▶ **GIVEN DATA**
──────

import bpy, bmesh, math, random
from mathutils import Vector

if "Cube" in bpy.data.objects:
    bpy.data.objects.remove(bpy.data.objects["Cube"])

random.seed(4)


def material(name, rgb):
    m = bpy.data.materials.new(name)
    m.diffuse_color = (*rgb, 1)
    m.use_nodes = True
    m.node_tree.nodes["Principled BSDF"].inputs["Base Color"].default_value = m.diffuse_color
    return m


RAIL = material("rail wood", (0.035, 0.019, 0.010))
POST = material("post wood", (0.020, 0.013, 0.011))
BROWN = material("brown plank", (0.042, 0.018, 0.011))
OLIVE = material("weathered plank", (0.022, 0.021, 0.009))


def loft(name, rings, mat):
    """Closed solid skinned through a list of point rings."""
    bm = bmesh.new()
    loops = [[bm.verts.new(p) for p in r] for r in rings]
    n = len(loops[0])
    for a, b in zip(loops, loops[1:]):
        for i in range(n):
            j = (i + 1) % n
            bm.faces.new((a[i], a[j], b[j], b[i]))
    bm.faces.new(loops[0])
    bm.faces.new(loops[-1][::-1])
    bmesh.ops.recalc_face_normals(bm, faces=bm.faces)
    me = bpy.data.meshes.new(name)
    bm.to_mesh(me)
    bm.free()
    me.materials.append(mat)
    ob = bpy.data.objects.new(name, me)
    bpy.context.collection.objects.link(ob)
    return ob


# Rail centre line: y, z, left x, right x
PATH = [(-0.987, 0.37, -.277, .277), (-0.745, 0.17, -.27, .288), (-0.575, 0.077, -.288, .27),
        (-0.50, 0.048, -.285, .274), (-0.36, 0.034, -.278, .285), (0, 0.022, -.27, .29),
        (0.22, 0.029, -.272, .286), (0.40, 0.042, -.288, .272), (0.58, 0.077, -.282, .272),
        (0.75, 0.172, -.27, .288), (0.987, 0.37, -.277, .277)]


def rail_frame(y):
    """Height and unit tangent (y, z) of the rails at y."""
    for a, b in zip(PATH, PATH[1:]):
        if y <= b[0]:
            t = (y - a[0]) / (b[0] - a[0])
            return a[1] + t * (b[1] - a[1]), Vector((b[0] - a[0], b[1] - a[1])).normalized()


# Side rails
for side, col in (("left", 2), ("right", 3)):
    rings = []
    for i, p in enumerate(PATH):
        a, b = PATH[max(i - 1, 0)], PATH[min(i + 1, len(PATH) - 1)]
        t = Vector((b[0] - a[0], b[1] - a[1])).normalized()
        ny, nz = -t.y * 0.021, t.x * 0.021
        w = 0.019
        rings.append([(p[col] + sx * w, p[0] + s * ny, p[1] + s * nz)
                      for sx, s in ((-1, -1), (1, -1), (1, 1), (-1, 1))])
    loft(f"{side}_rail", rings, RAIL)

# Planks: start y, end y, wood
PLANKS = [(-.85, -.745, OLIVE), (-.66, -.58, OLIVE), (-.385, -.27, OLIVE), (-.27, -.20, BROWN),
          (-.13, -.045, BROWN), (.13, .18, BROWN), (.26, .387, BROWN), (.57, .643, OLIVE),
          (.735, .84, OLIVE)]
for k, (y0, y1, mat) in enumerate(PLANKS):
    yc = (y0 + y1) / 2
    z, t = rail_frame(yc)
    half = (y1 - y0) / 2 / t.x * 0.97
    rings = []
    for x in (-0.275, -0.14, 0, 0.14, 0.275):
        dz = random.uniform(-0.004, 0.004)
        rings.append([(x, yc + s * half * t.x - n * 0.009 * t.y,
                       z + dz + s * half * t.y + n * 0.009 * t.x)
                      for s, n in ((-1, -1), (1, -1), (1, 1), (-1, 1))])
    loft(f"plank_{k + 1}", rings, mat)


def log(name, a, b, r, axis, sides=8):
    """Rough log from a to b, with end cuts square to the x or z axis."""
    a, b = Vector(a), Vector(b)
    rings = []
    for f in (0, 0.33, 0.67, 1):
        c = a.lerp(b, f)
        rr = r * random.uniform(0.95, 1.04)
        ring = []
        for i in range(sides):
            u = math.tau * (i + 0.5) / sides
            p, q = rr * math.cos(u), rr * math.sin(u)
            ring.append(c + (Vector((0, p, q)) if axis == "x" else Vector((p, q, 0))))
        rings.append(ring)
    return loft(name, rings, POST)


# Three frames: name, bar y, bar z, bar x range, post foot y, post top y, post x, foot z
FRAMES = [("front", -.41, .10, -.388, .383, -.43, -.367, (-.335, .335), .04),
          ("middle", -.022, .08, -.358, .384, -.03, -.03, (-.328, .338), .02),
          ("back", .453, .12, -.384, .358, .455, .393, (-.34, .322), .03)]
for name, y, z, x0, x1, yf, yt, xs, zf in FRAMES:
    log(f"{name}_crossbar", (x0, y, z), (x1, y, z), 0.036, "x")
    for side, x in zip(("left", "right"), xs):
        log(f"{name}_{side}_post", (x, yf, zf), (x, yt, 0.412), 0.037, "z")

──────

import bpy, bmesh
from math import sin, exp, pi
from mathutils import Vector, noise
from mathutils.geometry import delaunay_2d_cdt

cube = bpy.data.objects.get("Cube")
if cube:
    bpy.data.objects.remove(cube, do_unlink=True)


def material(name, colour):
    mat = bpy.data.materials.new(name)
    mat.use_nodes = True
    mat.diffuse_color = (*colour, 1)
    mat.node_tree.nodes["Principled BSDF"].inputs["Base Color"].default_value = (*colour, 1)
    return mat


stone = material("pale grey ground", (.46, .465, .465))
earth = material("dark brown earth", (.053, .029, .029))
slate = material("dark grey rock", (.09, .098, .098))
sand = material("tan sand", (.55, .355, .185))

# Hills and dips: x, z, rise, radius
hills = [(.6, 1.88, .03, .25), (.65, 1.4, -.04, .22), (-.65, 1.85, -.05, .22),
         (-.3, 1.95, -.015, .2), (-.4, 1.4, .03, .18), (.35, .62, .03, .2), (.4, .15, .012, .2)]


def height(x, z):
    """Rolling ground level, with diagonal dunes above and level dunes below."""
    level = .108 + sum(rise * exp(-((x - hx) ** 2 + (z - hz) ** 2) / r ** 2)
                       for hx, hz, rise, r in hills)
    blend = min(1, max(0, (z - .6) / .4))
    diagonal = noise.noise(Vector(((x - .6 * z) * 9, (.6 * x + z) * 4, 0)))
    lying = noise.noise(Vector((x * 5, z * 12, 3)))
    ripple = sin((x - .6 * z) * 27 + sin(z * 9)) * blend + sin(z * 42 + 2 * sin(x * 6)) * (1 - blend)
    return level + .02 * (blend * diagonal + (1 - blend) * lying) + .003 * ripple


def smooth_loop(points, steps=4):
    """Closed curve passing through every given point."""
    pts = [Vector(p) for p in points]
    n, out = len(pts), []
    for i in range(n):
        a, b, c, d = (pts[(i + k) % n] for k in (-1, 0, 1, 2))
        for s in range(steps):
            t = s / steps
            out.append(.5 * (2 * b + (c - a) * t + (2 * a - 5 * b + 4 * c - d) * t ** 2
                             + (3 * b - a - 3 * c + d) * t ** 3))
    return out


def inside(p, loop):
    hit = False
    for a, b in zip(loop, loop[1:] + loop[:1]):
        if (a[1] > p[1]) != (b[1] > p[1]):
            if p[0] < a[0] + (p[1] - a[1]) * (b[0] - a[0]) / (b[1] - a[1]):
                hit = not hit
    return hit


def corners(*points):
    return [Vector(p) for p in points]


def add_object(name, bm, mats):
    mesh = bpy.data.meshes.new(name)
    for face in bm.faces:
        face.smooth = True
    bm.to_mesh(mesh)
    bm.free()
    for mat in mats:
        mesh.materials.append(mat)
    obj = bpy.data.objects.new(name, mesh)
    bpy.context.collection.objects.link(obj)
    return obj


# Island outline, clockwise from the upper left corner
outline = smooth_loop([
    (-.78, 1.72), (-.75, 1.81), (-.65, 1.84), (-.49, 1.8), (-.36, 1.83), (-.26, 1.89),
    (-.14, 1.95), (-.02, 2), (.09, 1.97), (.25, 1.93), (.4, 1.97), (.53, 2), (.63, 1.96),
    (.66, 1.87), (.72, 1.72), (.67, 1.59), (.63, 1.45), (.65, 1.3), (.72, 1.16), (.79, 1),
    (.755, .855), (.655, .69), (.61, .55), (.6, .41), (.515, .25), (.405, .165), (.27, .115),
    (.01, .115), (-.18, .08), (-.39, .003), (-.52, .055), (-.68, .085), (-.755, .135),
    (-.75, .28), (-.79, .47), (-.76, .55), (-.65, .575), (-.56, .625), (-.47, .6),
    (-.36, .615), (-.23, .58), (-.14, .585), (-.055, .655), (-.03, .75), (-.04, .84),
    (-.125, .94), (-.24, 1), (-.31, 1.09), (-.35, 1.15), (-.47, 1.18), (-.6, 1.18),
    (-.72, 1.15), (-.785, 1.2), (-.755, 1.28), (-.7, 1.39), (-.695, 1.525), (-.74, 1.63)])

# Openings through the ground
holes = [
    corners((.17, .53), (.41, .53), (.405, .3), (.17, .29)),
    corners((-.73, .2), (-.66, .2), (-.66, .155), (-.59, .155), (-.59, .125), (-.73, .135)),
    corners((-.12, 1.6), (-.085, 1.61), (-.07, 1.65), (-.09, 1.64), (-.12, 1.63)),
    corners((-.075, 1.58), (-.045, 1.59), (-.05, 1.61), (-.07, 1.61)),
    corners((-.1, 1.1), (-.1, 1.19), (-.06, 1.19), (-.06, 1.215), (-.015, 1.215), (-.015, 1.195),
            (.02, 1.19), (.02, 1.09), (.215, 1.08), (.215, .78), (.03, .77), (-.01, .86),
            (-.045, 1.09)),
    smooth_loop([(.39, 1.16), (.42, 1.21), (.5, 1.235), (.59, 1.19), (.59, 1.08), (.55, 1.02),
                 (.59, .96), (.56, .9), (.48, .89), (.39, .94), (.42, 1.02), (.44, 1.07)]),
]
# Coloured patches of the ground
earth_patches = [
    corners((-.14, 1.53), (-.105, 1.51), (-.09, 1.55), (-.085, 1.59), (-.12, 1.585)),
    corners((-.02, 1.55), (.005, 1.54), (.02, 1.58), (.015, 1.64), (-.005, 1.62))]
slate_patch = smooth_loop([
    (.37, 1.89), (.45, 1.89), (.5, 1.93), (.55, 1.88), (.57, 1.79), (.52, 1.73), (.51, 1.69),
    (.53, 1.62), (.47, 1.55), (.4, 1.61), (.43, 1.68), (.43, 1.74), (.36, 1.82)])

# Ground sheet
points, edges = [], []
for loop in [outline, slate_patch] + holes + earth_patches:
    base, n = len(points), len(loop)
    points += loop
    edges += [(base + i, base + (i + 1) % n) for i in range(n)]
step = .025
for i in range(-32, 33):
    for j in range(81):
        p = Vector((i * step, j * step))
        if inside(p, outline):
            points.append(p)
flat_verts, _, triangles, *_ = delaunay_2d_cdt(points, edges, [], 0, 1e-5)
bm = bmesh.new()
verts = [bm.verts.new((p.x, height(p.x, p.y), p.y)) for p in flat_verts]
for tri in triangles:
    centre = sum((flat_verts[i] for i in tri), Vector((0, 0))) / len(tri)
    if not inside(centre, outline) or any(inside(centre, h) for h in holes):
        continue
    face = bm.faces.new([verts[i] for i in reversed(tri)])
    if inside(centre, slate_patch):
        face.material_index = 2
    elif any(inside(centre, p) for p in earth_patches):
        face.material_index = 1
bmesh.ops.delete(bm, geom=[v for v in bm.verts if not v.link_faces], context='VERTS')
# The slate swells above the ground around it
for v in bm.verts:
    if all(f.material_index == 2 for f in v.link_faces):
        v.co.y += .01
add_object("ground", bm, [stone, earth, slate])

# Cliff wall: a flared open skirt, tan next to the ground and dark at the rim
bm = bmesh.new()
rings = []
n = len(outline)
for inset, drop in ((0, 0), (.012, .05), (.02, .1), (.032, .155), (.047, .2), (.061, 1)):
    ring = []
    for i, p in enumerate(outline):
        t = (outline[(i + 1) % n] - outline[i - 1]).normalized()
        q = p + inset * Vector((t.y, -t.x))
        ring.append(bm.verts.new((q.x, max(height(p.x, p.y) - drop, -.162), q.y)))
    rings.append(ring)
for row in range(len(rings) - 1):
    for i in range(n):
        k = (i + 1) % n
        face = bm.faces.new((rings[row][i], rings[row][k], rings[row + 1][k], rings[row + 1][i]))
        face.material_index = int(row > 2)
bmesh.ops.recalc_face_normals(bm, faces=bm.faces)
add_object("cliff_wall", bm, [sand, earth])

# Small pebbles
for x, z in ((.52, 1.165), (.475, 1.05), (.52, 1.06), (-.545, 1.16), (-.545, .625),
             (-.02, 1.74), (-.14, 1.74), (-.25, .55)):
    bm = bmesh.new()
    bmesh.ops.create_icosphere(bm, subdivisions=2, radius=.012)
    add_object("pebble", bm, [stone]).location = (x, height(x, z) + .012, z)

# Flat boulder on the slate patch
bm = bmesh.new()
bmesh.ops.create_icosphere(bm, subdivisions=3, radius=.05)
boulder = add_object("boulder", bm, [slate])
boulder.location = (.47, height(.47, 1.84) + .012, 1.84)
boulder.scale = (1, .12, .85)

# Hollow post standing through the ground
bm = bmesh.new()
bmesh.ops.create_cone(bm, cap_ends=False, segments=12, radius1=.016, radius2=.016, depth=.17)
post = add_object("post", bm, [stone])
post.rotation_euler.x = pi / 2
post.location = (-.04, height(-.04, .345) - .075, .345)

──────

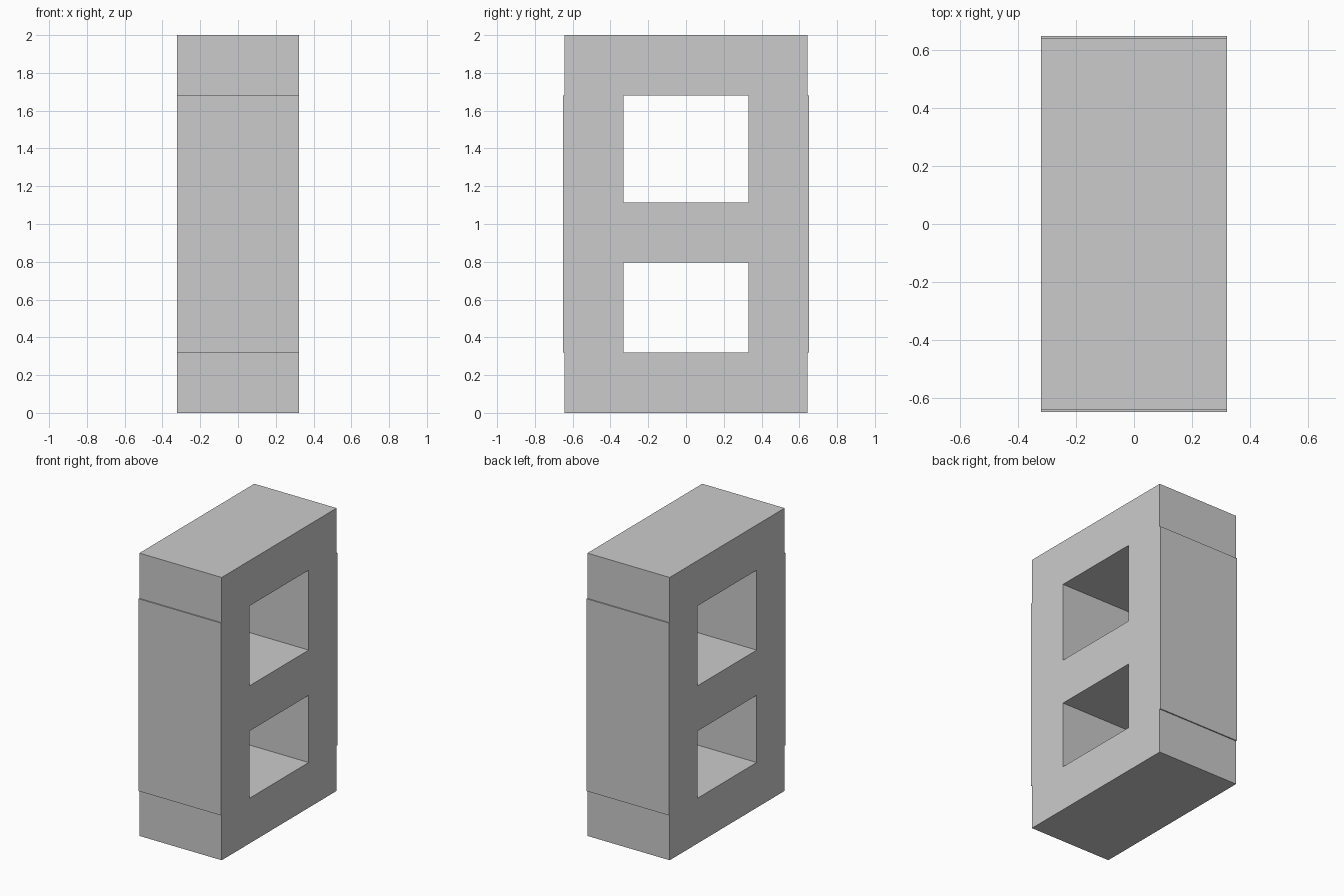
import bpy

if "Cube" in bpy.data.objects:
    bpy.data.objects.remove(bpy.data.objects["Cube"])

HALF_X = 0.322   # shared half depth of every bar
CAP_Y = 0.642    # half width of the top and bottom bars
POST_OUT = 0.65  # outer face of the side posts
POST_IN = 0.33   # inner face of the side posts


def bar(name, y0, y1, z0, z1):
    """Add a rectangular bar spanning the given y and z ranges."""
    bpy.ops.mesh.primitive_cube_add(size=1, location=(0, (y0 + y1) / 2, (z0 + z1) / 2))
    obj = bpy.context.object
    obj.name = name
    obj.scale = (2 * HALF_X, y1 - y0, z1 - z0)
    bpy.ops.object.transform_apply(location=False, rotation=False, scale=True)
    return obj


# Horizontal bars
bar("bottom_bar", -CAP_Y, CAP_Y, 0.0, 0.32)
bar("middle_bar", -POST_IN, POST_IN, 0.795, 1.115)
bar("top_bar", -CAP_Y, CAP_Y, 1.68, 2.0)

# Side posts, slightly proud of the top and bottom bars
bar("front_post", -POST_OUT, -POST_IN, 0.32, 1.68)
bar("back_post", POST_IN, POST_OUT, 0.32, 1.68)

──────

Retype the entries above exactly, but only from the line containing "bm.to_mesh(me)" through the line containing "(0.75, 0.172, -.27, .288), (0.987, 0.37, -.277, .277)]", both included.

    bm.to_mesh(me)
    bm.free()
    me.materials.append(mat)
    ob = bpy.data.objects.new(name, me)
    bpy.context.collection.objects.link(ob)
    return ob


# Rail centre line: y, z, left x, right x
PATH = [(-0.987, 0.37, -.277, .277), (-0.745, 0.17, -.27, .288), (-0.575, 0.077, -.288, .27),
        (-0.50, 0.048, -.285, .274), (-0.36, 0.034, -.278, .285), (0, 0.022, -.27, .29),
        (0.22, 0.029, -.272, .286), (0.40, 0.042, -.288, .272), (0.58, 0.077, -.282, .272),
        (0.75, 0.172, -.27, .288), (0.987, 0.37, -.277, .277)]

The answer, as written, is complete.